Thoroughly research the performance figures including the EBVs of the bulls on offer and remember that these figures can only be accurately compared within breed type and not across breeds. The EBVs for calving ease are based on calving difficulty scores, birth weights and gestation length information for the bull. A more positive EBV for calving ease indicates easier calving and is therefore more favourable.

Beef cattle - selection of cattle for slaughter

Regularly check beef cattle approaching finishing for fat cover. Pay particular attention to stock from crosses involving the more traditional breeds such as Hereford or Angus. They can become over-fat quickly, especially at higher levels of concentrate feeding.

Check fat cover at three sites – the ribs, loin and tail head. Aim to slaughter at fat class 3. Always restrain animals when handling and preferably assess fat cover on the left side.

Ribs – if light pressure is required with a flat hand to feel the rib bones this indicates fat class 3.

Loin – over the loin area firm muscle can be confused with fat. Grip the edge of the loin between the thumb and finger and check for a thin layer of fat over the bones. The bones are easily felt in under-finished animals.

Tail head – this is the area most producers rely on to determine the correct level of finish. Press the tail head with the finger tips.

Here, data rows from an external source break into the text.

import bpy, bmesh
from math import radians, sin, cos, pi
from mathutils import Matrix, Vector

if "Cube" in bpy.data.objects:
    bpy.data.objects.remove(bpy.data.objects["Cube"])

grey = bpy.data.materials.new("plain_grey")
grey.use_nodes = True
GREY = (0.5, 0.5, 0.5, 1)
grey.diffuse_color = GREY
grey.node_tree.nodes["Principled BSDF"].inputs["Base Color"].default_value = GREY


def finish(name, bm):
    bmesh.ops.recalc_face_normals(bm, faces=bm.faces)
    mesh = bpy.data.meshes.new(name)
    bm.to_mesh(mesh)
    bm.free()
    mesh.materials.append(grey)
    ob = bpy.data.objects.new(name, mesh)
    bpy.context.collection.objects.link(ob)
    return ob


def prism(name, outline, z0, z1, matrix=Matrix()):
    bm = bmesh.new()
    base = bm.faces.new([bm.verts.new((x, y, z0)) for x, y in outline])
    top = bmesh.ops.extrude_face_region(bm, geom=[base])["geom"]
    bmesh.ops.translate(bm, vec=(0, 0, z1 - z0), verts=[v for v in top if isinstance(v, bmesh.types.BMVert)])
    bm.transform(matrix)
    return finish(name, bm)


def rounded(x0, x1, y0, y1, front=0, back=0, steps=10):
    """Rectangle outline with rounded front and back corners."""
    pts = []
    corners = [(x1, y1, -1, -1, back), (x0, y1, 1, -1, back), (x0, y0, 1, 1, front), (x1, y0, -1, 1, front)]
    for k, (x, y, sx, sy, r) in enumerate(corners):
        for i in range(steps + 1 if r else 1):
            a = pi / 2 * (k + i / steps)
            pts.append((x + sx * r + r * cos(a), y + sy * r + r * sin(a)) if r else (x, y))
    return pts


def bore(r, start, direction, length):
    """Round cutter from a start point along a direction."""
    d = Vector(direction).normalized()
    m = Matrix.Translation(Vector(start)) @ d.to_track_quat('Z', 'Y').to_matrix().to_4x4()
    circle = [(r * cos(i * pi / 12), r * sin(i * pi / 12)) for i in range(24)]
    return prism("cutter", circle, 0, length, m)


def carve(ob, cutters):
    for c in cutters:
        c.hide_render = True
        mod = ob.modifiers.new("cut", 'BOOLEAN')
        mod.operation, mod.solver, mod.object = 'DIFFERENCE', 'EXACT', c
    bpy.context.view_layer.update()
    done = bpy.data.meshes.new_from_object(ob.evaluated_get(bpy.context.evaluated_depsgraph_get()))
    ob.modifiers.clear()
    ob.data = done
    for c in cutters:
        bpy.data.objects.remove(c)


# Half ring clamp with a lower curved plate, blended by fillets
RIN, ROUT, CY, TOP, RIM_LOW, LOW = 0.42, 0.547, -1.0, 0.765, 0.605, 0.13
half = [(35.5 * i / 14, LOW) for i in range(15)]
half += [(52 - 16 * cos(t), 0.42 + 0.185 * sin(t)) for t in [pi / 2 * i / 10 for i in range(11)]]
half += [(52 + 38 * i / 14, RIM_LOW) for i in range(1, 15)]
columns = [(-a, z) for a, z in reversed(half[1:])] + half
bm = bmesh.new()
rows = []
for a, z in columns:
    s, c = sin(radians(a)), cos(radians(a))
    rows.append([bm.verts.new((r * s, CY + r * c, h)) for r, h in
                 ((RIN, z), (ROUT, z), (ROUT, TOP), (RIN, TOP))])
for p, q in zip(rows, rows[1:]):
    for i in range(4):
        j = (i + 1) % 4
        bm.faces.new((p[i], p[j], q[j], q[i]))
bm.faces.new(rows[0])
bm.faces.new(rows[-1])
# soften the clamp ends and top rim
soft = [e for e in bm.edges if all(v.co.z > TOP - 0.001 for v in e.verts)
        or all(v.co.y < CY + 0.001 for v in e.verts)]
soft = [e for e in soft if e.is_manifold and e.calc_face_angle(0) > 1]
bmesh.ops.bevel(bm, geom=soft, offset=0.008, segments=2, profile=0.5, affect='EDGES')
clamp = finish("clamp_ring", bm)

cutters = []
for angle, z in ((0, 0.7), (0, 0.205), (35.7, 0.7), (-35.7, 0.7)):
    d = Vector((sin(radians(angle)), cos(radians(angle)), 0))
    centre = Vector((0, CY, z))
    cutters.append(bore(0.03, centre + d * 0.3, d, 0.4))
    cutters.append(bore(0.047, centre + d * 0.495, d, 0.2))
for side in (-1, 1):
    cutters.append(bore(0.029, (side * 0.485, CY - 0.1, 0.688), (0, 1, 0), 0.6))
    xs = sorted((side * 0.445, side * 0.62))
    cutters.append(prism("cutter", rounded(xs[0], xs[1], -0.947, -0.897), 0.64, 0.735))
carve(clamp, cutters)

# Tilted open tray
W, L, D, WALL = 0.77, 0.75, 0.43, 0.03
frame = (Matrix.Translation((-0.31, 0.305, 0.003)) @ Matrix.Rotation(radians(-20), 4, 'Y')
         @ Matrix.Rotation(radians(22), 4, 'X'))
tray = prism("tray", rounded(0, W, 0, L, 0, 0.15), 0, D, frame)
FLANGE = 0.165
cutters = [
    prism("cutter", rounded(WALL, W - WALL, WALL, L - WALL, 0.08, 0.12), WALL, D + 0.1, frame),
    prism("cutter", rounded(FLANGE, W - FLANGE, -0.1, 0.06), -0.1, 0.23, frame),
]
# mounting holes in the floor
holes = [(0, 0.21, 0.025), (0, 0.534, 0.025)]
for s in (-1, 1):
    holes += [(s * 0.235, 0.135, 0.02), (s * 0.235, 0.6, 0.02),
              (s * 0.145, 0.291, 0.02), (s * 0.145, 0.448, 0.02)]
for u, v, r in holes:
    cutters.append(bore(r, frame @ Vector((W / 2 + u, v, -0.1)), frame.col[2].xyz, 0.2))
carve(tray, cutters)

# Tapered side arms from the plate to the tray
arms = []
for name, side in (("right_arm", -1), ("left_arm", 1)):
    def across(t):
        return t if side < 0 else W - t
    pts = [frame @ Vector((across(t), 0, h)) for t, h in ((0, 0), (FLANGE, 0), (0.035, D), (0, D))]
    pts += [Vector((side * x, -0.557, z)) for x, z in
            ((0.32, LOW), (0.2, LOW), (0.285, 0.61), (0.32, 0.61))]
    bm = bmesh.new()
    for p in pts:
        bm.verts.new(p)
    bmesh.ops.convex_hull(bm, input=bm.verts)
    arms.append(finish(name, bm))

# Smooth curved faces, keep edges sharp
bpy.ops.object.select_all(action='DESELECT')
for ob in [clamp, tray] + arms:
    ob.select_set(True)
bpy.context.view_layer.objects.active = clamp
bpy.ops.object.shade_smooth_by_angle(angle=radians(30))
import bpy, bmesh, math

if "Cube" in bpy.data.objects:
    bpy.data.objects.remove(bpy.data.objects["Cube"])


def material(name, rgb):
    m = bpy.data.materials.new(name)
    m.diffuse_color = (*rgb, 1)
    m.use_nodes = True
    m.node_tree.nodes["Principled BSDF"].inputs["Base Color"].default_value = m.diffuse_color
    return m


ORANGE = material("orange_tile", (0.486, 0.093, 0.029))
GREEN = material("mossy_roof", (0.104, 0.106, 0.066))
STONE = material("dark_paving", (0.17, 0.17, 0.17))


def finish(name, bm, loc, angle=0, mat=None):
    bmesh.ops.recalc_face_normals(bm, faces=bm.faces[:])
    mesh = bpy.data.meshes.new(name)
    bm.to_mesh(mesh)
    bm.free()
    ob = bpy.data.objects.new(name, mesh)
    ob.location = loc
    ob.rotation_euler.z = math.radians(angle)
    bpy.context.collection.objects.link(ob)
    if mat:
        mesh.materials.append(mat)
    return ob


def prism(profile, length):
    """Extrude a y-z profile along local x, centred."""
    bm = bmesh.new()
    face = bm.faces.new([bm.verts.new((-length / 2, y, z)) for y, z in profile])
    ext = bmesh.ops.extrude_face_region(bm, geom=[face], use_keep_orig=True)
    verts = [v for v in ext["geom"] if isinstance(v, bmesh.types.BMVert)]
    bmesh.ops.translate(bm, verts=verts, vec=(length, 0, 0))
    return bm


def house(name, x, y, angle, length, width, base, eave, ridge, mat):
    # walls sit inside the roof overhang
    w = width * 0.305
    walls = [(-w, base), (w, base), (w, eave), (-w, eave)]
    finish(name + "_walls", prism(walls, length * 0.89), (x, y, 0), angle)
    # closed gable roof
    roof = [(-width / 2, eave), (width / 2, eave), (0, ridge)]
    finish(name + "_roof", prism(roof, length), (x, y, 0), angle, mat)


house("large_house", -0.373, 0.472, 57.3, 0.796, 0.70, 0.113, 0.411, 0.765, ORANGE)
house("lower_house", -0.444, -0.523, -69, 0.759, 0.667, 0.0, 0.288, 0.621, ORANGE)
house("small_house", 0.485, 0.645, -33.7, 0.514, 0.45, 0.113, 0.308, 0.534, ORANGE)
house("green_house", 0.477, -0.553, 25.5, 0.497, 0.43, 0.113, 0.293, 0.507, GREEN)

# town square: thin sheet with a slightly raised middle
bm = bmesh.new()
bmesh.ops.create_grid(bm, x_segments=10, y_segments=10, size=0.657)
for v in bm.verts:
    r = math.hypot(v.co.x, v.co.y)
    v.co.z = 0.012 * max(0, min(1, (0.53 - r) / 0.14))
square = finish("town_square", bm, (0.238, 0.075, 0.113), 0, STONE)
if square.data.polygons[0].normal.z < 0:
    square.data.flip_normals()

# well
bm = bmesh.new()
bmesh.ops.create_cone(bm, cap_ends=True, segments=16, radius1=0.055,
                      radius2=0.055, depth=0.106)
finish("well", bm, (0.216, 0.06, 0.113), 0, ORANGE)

A light covering of fat means the animal is ready for slaughter. If fat cover is easily visible over the tail head the animal is probably over-finished.

Always sell beef cattle when they reach the correct level of finish. As cattle get older they are less efficient feed converters, therefore keeping beef animals too long is likely to have a negative effect on profit margins.

SHEEP: Ewe management - scanning ewes

Scan ewes 12-14 weeks after introducing the ram to the flock. Scanning helps to identify barren ewes as well as ewes carrying singles, twins or triplets. Based on these scanning results separate the flock into appropriate groups determined by litter size and body condition and feed accordingly. This will allow you to better target meal input and help ensure a strong viable crop of lambs.

Fluke treatment

If not already carried out consider dosing ewes for fluke using a suitable product. Talk to your vet about an appropriate fluke drenching programme. Fluke treatment is important this year as the poor summer weather has increased fluke numbers on many farms. You may have to fluke drench again before lambing.